One of the best institutional “attics” belongs to the New-York Historical Society, judging from the new Drawn by New York show at the Taft Museum of Art, running now through Jan. 17. (The Society itself, established 205 years ago, dates from a time when “New” and “York” were hyphenated.)
For this show, around 80 pieces were chosen from a larger version of the exhibition, which appeared earlier at the Society’s headquarters.
The purpose is to highlight drawings in watercolor, ink, graphite, pastel and other media. Although the Society began collecting drawings and watercolors in 1816, before any other public institution in the United States, “these works have gone largely unseen,” says Lynne Ambrosini, Taft Museum’s chief curator.
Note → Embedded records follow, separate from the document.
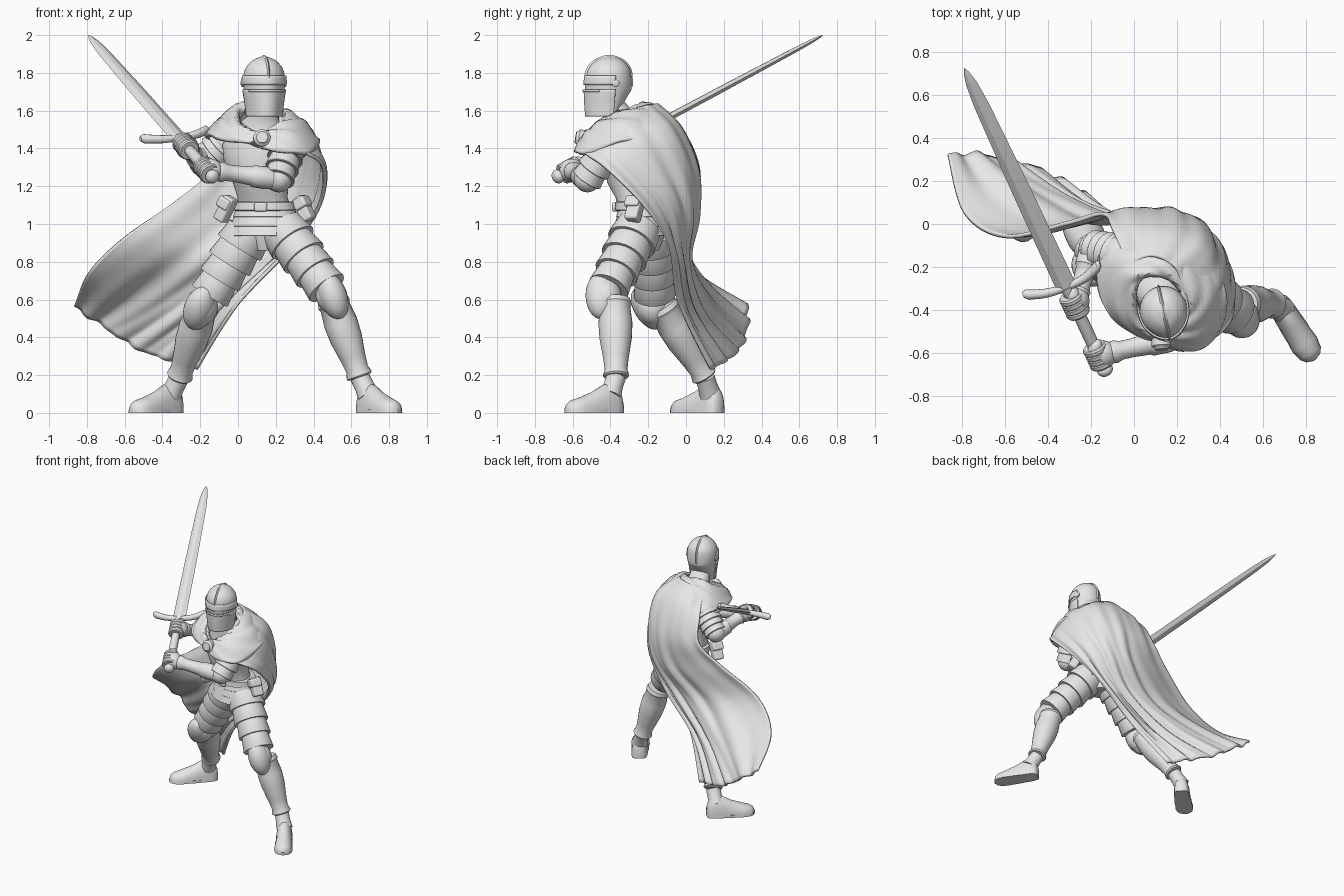
import bpy, bmesh, math
from mathutils import Vector as V, Matrix

cube = bpy.data.objects.get("Cube")
if cube:
    bpy.data.objects.remove(cube, do_unlink=True)

grey = bpy.data.materials.new("plain_grey")
grey.use_nodes = True
grey.diffuse_color = (0.8, 0.8, 0.8, 1)
grey.node_tree.nodes["Principled BSDF"].inputs["Base Color"].default_value = grey.diffuse_color


def finish(name, bm, angle=35):
    bmesh.ops.recalc_face_normals(bm, faces=bm.faces)
    me = bpy.data.meshes.new(name)
    bm.to_mesh(me)
    bm.free()
    me.materials.append(grey)
    me.shade_smooth()
    me.set_sharp_from_angle(angle=math.radians(angle))
    ob = bpy.data.objects.new(name, me)
    bpy.context.collection.objects.link(ob)
    return ob


def loft(name, rings, closed=True, cap=True, angle=35):
    bm = bmesh.new()
    rows = [[bm.verts.new(p) for p in ring] for ring in rings]
    n = len(rows[0])
    for a, b in zip(rows, rows[1:]):
        for i in range(n if closed else n - 1):
            j = (i + 1) % n
            bm.faces.new((a[i], a[j], b[j], b[i]))
    if cap:
        bm.faces.new(rows[0])
        bm.faces.new(rows[-1])
    return finish(name, bm, angle)


def tube(name, a, b, profile, n=24):
    a, b = V(a), V(b)
    q = (b - a).to_track_quat('Z', 'Y')
    turn = [math.tau * i / n for i in range(n)]
    return loft(name, [[a.lerp(b, t) + q @ V((r * math.cos(k), r * math.sin(k), 0))
                        for k in turn] for t, r in profile])


def lames(count, r0, r1, flare):
    # overlapping plates: each one flares, then steps back in
    out = []
    for i in range(count):
        r = r0 + (r1 - r0) * i / count
        out += [(i / count, r), ((i + 0.95) / count, r + flare), ((i + 1) / count, r + flare * 0.8)]
    return out


def ellipse(c, rx, ry, yaw, n=32):
    m = Matrix.Rotation(yaw, 3, 'Z')
    return [V(c) + m @ V((rx * math.cos(math.tau * i / n), ry * math.sin(math.tau * i / n), 0))
            for i in range(n)]


def ball(name, c, size, axis=(0, 0, 1)):
    bm = bmesh.new()
    m = Matrix.Translation(c) @ V(axis).to_track_quat('Z', 'Y').to_matrix().to_4x4() @ Matrix.Diagonal((*size, 1))
    bmesh.ops.create_uvsphere(bm, u_segments=24, v_segments=14, radius=1, matrix=m)
    return finish(name, bm)


def box(name, c, size, yaw=0, tilt=0):
    bm = bmesh.new()
    m = Matrix.Translation(c) @ Matrix.Rotation(yaw, 4, 'Z') @ Matrix.Rotation(tilt, 4, 'Y') @ Matrix.Diagonal((*size, 1))
    bmesh.ops.create_cube(bm, size=1, matrix=m)
    ob = finish(name, bm)
    bev = ob.modifiers.new("round", 'BEVEL')
    bev.width, bev.segments = 0.012, 3


def spline(pts, steps, closed=False):
    # Catmull-Rom through the points
    pts, n, out = [V(p) for p in pts], len(pts), []
    for i in range(n if closed else n - 1):
        p = [pts[(i + k) % n] if closed else pts[min(max(i + k, 0), n - 1)] for k in (-1, 0, 1, 2)]
        for s in range(steps):
            t = s / steps
            out.append(p[1] + (p[2] - p[0]) * (t / 2) + (p[0] * 2 - p[1] * 5 + p[2] * 4 - p[3]) * (t * t / 2)
                       + (p[1] * 3 - p[0] - p[2] * 3 + p[3]) * (t ** 3 / 2))
    return out if closed else out + [pts[-1]]


def solid(ob, thick):
    mod = ob.modifiers.new("thickness", 'SOLIDIFY')
    mod.thickness, mod.offset = thick, 0


# Torso and layered skirt of plates
TWIST = -0.4
body = [(.155, -.22, .86, .06, .08), (.15, -.22, .93, .12, .10), (.15, -.22, .98, .15, .11), (.14, -.24, 1.08, .15, .115),
        (.13, -.255, 1.14, .135, .115), (.12, -.28, 1.22, .15, .135), (.10, -.285, 1.33, .18, .145),
        (.10, -.28, 1.42, .19, .14), (.11, -.29, 1.5, .15, .12), (.13, -.34, 1.57, .08, .08), (.135, -.40, 1.66, .065, .065)]
loft("torso", [ellipse((x, y, z), rx, ry, TWIST) for x, y, z, rx, ry in body])
skirt = []
for i in range(3):
    z, r = 1.09 - i * 0.05, 0.155 + i * 0.014
    for dz, grow in ((0, 0), (0.05, 0.016), (0.053, 0.013)):
        skirt.append(ellipse((.145, -.235, z - dz), r + grow, r * 0.76 + grow, TWIST / 2))
loft("skirt_plates", skirt)
loft("belt", [ellipse((.14, -.24, z), r, r * 0.79, TWIST / 2) for z, r in ((1.12, .15), (1.115, .166), (1.075, .17), (1.07, .155))])
box("buckle", (.12, -.375, 1.09), (.07, .025, .05), TWIST / 2)
for side, x, y, yaw, tilt in (("left", .35, -.27, -.5, -.5), ("right", -.065, -.29, -.5, .5)):
    box(side + "_pouch", (x, y, 1.08), (.065, .075, .14), yaw, tilt)
    box(side + "_pouch_flap", (x * .97, y - .005, 1.11), (.075, .085, .06), yaw, tilt)

# Helmet: domed skull, narrowing to the nape, with a pointed visor
HEAD = Matrix.Translation((.138, -.405, 0)) @ Matrix.Rotation(.2, 4, 'Z')
shape = spline([(.09, .108, 1.57), (.096, .113, 1.63), (.106, .116, 1.7), (.112, .117, 1.76),
                (.1, .108, 1.82), (.066, .075, 1.862), (.028, .035, 1.882), (.004, .006, 1.89)], 5)


def helm(p, a, off):
    nose = 0.014 * max(0, math.cos(a)) ** 5 * min(1, (1.9 - p.z) / 0.15)
    nape = 1 if math.cos(a) > 0 else min(1, 0.3 + (p.z - 1.57) * 5)
    return HEAD @ V(((p.x + off) * math.sin(a), -(p.y + off) * math.cos(a) * nape - nose, p.z))


def visor(name, low, high, off, spread):
    rows = [[helm(p, math.radians(spread) * k / 16, off) for k in range(-16, 17)]
            for p in shape if low <= p.z <= high]
    solid(loft(name, rows, closed=False, cap=False), 0.008)


loft("helmet", [[helm(p, math.tau * k / 40, 0) for k in range(40)] for p in shape])
visor("visor_lower", 1.56, 1.716, .004, 95)
visor("visor_brow", 1.73, 1.79, .004, 95)
visor("visor_slit_rim", 1.695, 1.72, .009, 55)
ridge = [(p, 0) for p in shape[16:]] + [(p, math.pi) for p in shape[:11:-1]]
loft("helmet_crest", [[helm(p, a, out) + V((x, 0, max(out, 0) * .5)) for x, out in ((-.009, -.004), (0, .009), (.009, -.004))]
                      for p, a in ridge])
for side, s in (("left", 1), ("right", -1)):
    tube(side + "_visor_pivot", HEAD @ V((s * .10, .01, 1.745)), HEAD @ V((s * .122, .01, 1.745)),
         [(0, .02), (.8, .02), (1, .013)], 16)

# Legs
legs = {"left": dict(hip=(.23, -.25, .98), low=(.47, -.41, .66), knee=(.495, -.425, .62), top=(.50, -.375, .60),
                     ankle=(.645, -.37, .19), heel=(.657, -.345), toe=(.84, -.632), face=(.3, -.95, 0)),
        "right": dict(hip=(.06, -.19, .96), low=(-.15, -.165, .62), knee=(-.19, -.18, .555), top=(-.185, -.13, .57),
                      ankle=(-.31, .1, .19), heel=(-.31, .18), toe=(-.56, -.065), face=(-.6, -.8, 0))}
foot_shape = [(0, .032, .08), (.05, .05, .13), (.15, .057, .155), (.32, .06, .15), (.5, .06, .115),
              (.75, .067, .082), (.9, .057, .068), (.97, .038, .05), (1, .012, .025)]
for side, g in legs.items():
    tube(side + "_thigh_plates", g["hip"], g["low"], lames(4, .122, .092, .012))
    knee, face = V(g["knee"]), V(g["face"])
    axis = V(g["top"]) - V(g["ankle"])
    ball(side + "_knee_joint", knee, (.083, .083, .10), axis)
    ball(side + "_knee_plate", knee + face * .024, (.084, .075, .13), axis)
    tube(side + "_greave", g["top"], g["ankle"], [(0, .08), (.06, .088), (.1, .08), (.3, .09), (.5, .086), (.75, .068),
                                                  (.9, .06), (.98, .07), (1, .062)])
    heel, toe = V((*g["heel"], 0)), V((*g["toe"], 0))
    along = toe - heel
    tube(side + "_ankle", g["ankle"], heel + along * .2 + V((0, 0, .09)), [(0, .052), (.5, .052), (1, .06)])
    across = along.normalized().cross(V((0, 0, 1)))
    loft(side + "_shoe", [[heel + along * t + across * (w * math.cos(math.pi * k / 14)) +
                           V((0, 0, h * math.sin(math.pi * k / 14) ** .8)) for k in range(15)]
                          for t, w, h in foot_shape], angle=50)
    loft(side + "_sole", [ellipse(heel + along * .52 + V((0, 0, z)), along.length * .49, .064, math.atan2(along.y, along.x))
                          for z in (0, .02)])

# Sword
POMMEL, TIP = V((-.13, -.69, 1.245)), V((-.79, .725, 2.0))
DIR = (TIP - POMMEL).normalized()
WIDE = V((.94, .3, .09))
WIDE = (WIDE - DIR * WIDE.dot(DIR)).normalized()
FLAT = DIR.cross(WIDE)
on_sword = lambda t: POMMEL.lerp(TIP, t)
blade = [(.27, .048, .02), (.6, .044, .019), (.88, .035, .015), (.95, .026, .012), (.985, .013, .007), (1, .001, .001)]
loft("blade", [[on_sword(t) + WIDE * (w * a) + FLAT * (h * b) for a, b in
                ((1, 0), (.3, .9), (-.3, .9), (-1, 0), (-.3, -.9), (.3, -.9))] for t, w, h in blade], angle=20)
tube("grip", POMMEL, on_sword(.28), [(0, .026), (.5, .03), (1, .026)])
ball("pommel", on_sword(.008), (.038, .038, .03), DIR)
guard = spline([on_sword(.28) + WIDE * x + DIR * d for x, d in ((-.2, .045), (-.1, .01), (0, 0), (.1, .01), (.19, .05))], 4)
loft("crossguard", [[p + DIR * (r * math.cos(math.tau * k / 12)) + FLAT * (r * math.sin(math.tau * k / 12)) for k in range(12)]
                    for p, r in ((p, .017 + .01 * abs(i - 8) / 8 - (.012 if i in (0, 16) else 0))
                                 for i, p in enumerate(guard))])

# Arms and gauntlets
arms = {"left": ((.28, -.38, 1.45), (.215, -.525, 1.235), .055), "right": ((-.06, -.15, 1.44), (-.19, -.11, 1.32), .222)}
for side, (shoulder, elbow, t) in arms.items():
    hand = on_sword(t)
    shoulder, elbow = V(shoulder), V(elbow)
    ball(side + "_shoulder_plate", shoulder, (.10, .10, .09), shoulder - elbow)
    tube(side + "_upper_arm_plates", shoulder, elbow, lames(4, .092, .07, .01))
    ball(side + "_elbow_plate", elbow, (.07, .07, .066), shoulder - elbow)
    back = (elbow - hand).normalized()
    wrist = hand + back * .06
    tube(side + "_vambrace", elbow, wrist, [(0, .052), (.2, .06), (.42, .058), (.46, .05), (.7, .044), (.85, .044), (.93, .054), (1, .05)])
    ball(side + "_palm", hand + back * .025, (.062, .062, .066), DIR)
    for k in range(4):
        c = hand + DIR * (.026 * (k - 1.5))
        tube("%s_finger_%d" % (side, k + 1), c - DIR * .016, c + DIR * .016, [(0, .052), (.25, .058), (.75, .058), (1, .052)], 16)
    thumb = hand + back.cross(DIR) * .02 + DIR * .05
    ball(side + "_thumb", thumb, (.03, .03, .045), DIR + back)

# Cape: columns from its left edge round the back to its right edge
columns = [
    [(.2, -.55, 1.45), (.35, -.54, 1.38), (.455, -.43, 1.3), (.435, -.23, 1.1), (.28, -.09, .88), (0, -.04, .58), (-.22, .13, .23)],
    [(.22, -.42, 1.57), (.39, -.34, 1.48), (.435, -.22, 1.3), (.38, -.08, 1.08), (.2, -.03, .82), (-.1, .03, .54), (-.34, .20, .27)],
    [(.2, -.22, 1.62), (.32, -.1, 1.5), (.31, 0, 1.28), (.23, .035, 1.05), (.05, .005, .8), (-.25, .09, .54), (-.52, .28, .335)],
    [(.08, -.15, 1.63), (.1, -.02, 1.5), (.1, .065, 1.28), (.03, .055, 1.05), (-.2, .015, .82), (-.45, .14, .62), (-.7, .32, .45)],
    [(-.02, -.2, 1.6), (-.1, -.03, 1.45), (-.15, .045, 1.28), (-.32, 0, 1.13), (-.6, -.06, .93), (-.79, .05, .74), (-.865, .325, .57)]]
rows = [spline(row, 16) for row in zip(*[spline(c, 8) for c in columns])]
folded = []
for i, row in enumerate(rows):
    v, out = i / (len(rows) - 1), []
    for j, p in enumerate(row):
        u = j / (len(row) - 1)
        down = rows[min(i + 1, len(rows) - 1)][j] - rows[max(i - 1, 0)][j]
        side = row[min(j + 1, len(row) - 1)] - row[max(j - 1, 0)]
        wave = math.sin(u * 34 + v * 3) + .5 * math.sin(u * 57 - v * 4)
        out.append(p + side.cross(down).normalized() * (wave * .011 * min(1, .15 + v) * min(1, 8 * u + .2, 8 * (1 - u) + .2)))
    folded.append(out)
solid(loft("cape", folded, closed=False, cap=False, angle=60), .018)

# Mantle gathered round the neck
inner = [(.14, -.22, 1.63), (.26, -.34, 1.585), (.23, -.46, 1.53), (.11, -.50, 1.47), (0, -.4, 1.54), (0, -.25, 1.62)]
outer = [(.2, -.03, 1.47), (.42, -.3, 1.44), (.34, -.56, 1.37), (.11, -.55, 1.41), (-.13, -.39, 1.46), (-.13, -.1, 1.46)]
middle = [(V(a) + V(b)) / 2 + V((0, 0, .03)) for a, b in zip(inner, outer)]
lip = [V(a) + (V((.12, -.36, 1.5)) - V(a)) * .15 - V((0, 0, .02)) for a in inner]
bands = zip(*[spline(c, 5) for c in zip(lip, inner, middle, outer)])
mantle = [[p + V((0, 0, .008 * math.sin(i * 1.3 + k * math.tau / 10))) for k, p in enumerate(spline(b, 10, True))]
          for i, b in enumerate(bands)]
solid(loft("mantle", mantle, cap=False, angle=60), .025)
tube("clasp", (.125, -.53, 1.45), (.128, -.585, 1.46), [(0, .045), (.7, .045), (.8, .036), (1, .03)])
The contents of anybody’s attic are unlikely to have a unifying theme, and the Society’s is no exception. There must have been a scramble to find one for this show with its scattered subject matter, wide range of dates and variety of media. But by calling it Drawn by New York, the play on words suggests links one way or another to the city or the state, and reflects the society’s collecting philosophy: “seen through the prism of New York.”